[Collection entries]

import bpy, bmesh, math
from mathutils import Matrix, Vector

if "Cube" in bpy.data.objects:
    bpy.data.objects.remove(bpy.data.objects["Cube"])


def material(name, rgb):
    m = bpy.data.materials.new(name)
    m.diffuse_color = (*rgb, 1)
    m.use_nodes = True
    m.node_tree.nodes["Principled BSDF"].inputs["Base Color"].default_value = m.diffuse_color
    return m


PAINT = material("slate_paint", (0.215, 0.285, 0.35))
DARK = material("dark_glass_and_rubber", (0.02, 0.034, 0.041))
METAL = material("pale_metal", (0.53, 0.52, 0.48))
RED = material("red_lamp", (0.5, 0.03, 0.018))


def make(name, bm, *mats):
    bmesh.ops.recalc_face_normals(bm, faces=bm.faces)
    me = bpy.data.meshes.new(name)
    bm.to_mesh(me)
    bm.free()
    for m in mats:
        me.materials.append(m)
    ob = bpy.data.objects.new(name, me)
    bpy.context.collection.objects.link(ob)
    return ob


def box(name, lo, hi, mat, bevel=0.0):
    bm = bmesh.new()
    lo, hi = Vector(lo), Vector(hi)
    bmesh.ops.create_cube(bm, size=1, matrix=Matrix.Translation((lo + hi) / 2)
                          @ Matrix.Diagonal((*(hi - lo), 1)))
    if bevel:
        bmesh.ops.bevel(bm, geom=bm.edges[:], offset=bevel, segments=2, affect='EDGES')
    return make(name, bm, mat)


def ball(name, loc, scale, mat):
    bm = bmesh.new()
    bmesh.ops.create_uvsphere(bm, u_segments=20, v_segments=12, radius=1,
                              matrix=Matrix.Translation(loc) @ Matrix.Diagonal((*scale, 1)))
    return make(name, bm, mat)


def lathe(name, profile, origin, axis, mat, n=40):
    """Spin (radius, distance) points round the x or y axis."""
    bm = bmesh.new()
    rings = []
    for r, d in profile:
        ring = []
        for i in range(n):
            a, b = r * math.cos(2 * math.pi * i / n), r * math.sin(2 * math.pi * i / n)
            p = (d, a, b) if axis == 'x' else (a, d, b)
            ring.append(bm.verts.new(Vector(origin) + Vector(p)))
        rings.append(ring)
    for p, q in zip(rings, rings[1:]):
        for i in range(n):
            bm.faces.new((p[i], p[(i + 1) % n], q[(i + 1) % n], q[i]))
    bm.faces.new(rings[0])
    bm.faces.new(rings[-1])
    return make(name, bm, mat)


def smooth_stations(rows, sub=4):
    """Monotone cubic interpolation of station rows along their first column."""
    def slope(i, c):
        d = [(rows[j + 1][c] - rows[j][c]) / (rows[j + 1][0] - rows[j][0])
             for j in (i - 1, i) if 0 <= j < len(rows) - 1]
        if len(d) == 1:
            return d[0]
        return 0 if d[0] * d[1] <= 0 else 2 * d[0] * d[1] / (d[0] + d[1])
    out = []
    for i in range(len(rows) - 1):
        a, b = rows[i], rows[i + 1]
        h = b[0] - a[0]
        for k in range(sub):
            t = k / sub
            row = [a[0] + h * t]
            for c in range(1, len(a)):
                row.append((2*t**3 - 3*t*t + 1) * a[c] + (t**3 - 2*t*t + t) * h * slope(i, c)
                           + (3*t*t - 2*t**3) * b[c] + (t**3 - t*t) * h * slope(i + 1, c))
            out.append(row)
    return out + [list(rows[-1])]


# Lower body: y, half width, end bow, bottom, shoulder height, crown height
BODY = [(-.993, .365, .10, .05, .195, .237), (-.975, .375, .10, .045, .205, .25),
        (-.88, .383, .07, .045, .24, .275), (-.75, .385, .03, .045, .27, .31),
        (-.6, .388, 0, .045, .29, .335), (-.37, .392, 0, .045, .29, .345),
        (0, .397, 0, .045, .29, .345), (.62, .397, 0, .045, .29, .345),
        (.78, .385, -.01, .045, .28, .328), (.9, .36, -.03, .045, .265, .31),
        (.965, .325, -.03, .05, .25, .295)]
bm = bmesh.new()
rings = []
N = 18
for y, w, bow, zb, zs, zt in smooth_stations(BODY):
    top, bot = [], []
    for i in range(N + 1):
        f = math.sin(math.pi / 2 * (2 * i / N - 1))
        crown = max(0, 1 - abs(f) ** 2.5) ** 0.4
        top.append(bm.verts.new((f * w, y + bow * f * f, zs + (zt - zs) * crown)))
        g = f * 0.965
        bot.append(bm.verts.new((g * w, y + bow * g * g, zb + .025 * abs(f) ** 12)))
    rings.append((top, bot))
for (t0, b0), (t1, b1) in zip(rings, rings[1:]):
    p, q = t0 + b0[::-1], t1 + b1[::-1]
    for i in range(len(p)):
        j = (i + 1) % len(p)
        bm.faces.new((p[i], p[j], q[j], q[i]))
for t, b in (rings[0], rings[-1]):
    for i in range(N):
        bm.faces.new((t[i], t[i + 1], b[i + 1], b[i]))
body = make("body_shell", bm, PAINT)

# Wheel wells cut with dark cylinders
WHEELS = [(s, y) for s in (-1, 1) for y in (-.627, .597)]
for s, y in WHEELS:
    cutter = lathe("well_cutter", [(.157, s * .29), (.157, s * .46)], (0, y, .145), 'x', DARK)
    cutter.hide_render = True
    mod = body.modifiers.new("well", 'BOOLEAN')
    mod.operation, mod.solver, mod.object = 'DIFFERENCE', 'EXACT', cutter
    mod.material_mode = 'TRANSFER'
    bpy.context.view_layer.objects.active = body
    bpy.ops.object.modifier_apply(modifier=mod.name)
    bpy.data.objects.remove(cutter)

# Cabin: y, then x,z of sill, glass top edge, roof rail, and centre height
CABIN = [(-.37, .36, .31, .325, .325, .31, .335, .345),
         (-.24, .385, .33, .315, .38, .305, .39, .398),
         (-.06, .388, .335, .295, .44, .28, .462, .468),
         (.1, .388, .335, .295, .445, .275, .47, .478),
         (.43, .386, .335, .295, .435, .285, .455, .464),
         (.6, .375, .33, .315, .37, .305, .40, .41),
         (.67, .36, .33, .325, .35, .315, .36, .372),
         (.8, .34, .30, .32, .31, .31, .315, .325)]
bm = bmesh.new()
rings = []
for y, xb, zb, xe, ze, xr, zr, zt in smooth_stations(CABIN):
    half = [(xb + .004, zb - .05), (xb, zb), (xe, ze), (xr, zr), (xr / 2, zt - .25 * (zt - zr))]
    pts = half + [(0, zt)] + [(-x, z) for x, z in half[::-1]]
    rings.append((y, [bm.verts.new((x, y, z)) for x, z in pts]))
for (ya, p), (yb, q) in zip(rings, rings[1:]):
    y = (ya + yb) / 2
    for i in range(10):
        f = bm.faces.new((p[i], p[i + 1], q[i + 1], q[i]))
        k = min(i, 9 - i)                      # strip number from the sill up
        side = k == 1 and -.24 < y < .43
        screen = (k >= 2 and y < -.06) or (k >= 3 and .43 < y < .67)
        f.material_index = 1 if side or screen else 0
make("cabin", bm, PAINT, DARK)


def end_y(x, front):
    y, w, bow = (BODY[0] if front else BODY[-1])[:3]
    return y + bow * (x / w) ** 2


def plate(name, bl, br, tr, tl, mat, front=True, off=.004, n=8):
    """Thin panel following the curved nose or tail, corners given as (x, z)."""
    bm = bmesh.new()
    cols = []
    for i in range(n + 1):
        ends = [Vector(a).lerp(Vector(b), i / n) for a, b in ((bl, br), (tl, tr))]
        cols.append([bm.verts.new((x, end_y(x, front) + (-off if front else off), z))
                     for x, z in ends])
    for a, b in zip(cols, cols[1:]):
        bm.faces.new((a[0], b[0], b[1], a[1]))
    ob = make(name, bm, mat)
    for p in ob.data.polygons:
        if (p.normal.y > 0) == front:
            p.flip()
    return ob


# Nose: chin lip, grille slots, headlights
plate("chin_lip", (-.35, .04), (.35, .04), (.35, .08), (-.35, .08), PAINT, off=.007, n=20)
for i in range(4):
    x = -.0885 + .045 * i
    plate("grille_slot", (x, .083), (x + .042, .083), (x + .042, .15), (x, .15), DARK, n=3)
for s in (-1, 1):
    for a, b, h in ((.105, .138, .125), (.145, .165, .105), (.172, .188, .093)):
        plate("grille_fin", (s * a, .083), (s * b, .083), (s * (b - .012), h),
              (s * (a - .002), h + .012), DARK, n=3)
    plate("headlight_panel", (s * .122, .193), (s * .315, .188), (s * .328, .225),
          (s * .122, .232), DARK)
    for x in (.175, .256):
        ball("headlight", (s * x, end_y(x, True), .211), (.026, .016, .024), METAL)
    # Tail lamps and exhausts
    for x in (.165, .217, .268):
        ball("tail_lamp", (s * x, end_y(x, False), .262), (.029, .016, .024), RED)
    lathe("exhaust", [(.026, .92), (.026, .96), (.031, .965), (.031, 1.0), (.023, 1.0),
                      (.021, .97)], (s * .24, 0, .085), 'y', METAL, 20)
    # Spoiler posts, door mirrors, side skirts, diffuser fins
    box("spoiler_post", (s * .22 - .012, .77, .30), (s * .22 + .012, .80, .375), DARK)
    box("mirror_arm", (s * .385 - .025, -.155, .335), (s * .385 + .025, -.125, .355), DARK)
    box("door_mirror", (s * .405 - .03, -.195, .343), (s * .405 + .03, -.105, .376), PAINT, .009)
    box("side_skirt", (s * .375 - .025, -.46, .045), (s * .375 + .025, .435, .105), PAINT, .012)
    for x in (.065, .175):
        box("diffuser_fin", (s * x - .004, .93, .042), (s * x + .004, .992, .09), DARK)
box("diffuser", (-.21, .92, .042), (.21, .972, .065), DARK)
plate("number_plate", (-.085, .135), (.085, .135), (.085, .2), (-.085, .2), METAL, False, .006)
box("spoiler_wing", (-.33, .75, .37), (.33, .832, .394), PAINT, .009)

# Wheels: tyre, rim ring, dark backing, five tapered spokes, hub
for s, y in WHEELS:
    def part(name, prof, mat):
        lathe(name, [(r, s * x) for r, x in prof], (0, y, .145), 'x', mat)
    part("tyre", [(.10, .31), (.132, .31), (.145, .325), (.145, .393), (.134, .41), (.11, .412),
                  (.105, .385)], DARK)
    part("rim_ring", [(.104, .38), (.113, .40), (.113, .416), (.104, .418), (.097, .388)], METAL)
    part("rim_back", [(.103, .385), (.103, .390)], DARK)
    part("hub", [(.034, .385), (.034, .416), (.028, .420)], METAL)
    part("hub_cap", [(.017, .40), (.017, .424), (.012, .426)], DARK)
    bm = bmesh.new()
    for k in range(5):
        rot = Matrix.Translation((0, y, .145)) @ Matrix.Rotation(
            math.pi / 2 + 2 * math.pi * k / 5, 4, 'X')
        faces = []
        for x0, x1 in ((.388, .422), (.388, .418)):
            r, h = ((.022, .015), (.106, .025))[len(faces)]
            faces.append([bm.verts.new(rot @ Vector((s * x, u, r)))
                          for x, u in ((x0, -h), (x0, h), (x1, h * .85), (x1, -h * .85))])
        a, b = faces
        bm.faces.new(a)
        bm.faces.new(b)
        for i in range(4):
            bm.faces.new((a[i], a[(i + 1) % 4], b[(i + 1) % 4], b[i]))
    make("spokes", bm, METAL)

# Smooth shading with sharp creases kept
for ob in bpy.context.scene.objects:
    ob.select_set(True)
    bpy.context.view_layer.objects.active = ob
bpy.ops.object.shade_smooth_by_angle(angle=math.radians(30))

• _Brief_
What are the lines, exactly as written above, from the line with "bm.faces.new((p[i], p[j], q[j], q[i]))" to the line with "screen = (k", both included? Output only those.

• _Response_
        bm.faces.new((p[i], p[j], q[j], q[i]))
for t, b in (rings[0], rings[-1]):
    for i in range(N):
        bm.faces.new((t[i], t[i + 1], b[i + 1], b[i]))
body = make("body_shell", bm, PAINT)

# Wheel wells cut with dark cylinders
WHEELS = [(s, y) for s in (-1, 1) for y in (-.627, .597)]
for s, y in WHEELS:
    cutter = lathe("well_cutter", [(.157, s * .29), (.157, s * .46)], (0, y, .145), 'x', DARK)
    cutter.hide_render = True
    mod = body.modifiers.new("well", 'BOOLEAN')
    mod.operation, mod.solver, mod.object = 'DIFFERENCE', 'EXACT', cutter
    mod.material_mode = 'TRANSFER'
    bpy.context.view_layer.objects.active = body
    bpy.ops.object.modifier_apply(modifier=mod.name)
    bpy.data.objects.remove(cutter)

# Cabin: y, then x,z of sill, glass top edge, roof rail, and centre height
CABIN = [(-.37, .36, .31, .325, .325, .31, .335, .345),
         (-.24, .385, .33, .315, .38, .305, .39, .398),
         (-.06, .388, .335, .295, .44, .28, .462, .468),
         (.1, .388, .335, .295, .445, .275, .47, .478),
         (.43, .386, .335, .295, .435, .285, .455, .464),
         (.6, .375, .33, .315, .37, .305, .40, .41),
         (.67, .36, .33, .325, .35, .315, .36, .372),
         (.8, .34, .30, .32, .31, .31, .315, .325)]
bm = bmesh.new()
rings = []
for y, xb, zb, xe, ze, xr, zr, zt in smooth_stations(CABIN):
    half = [(xb + .004, zb - .05), (xb, zb), (xe, ze), (xr, zr), (xr / 2, zt - .25 * (zt - zr))]
    pts = half + [(0, zt)] + [(-x, z) for x, z in half[::-1]]
    rings.append((y, [bm.verts.new((x, y, z)) for x, z in pts]))
for (ya, p), (yb, q) in zip(rings, rings[1:]):
    y = (ya + yb) / 2
    for i in range(10):
        f = bm.faces.new((p[i], p[i + 1], q[i + 1], q[i]))
        k = min(i, 9 - i)                      # strip number from the sill up
        side = k == 1 and -.24 < y < .43
        screen = (k >= 2 and y < -.06) or (k >= 3 and .43 < y < .67)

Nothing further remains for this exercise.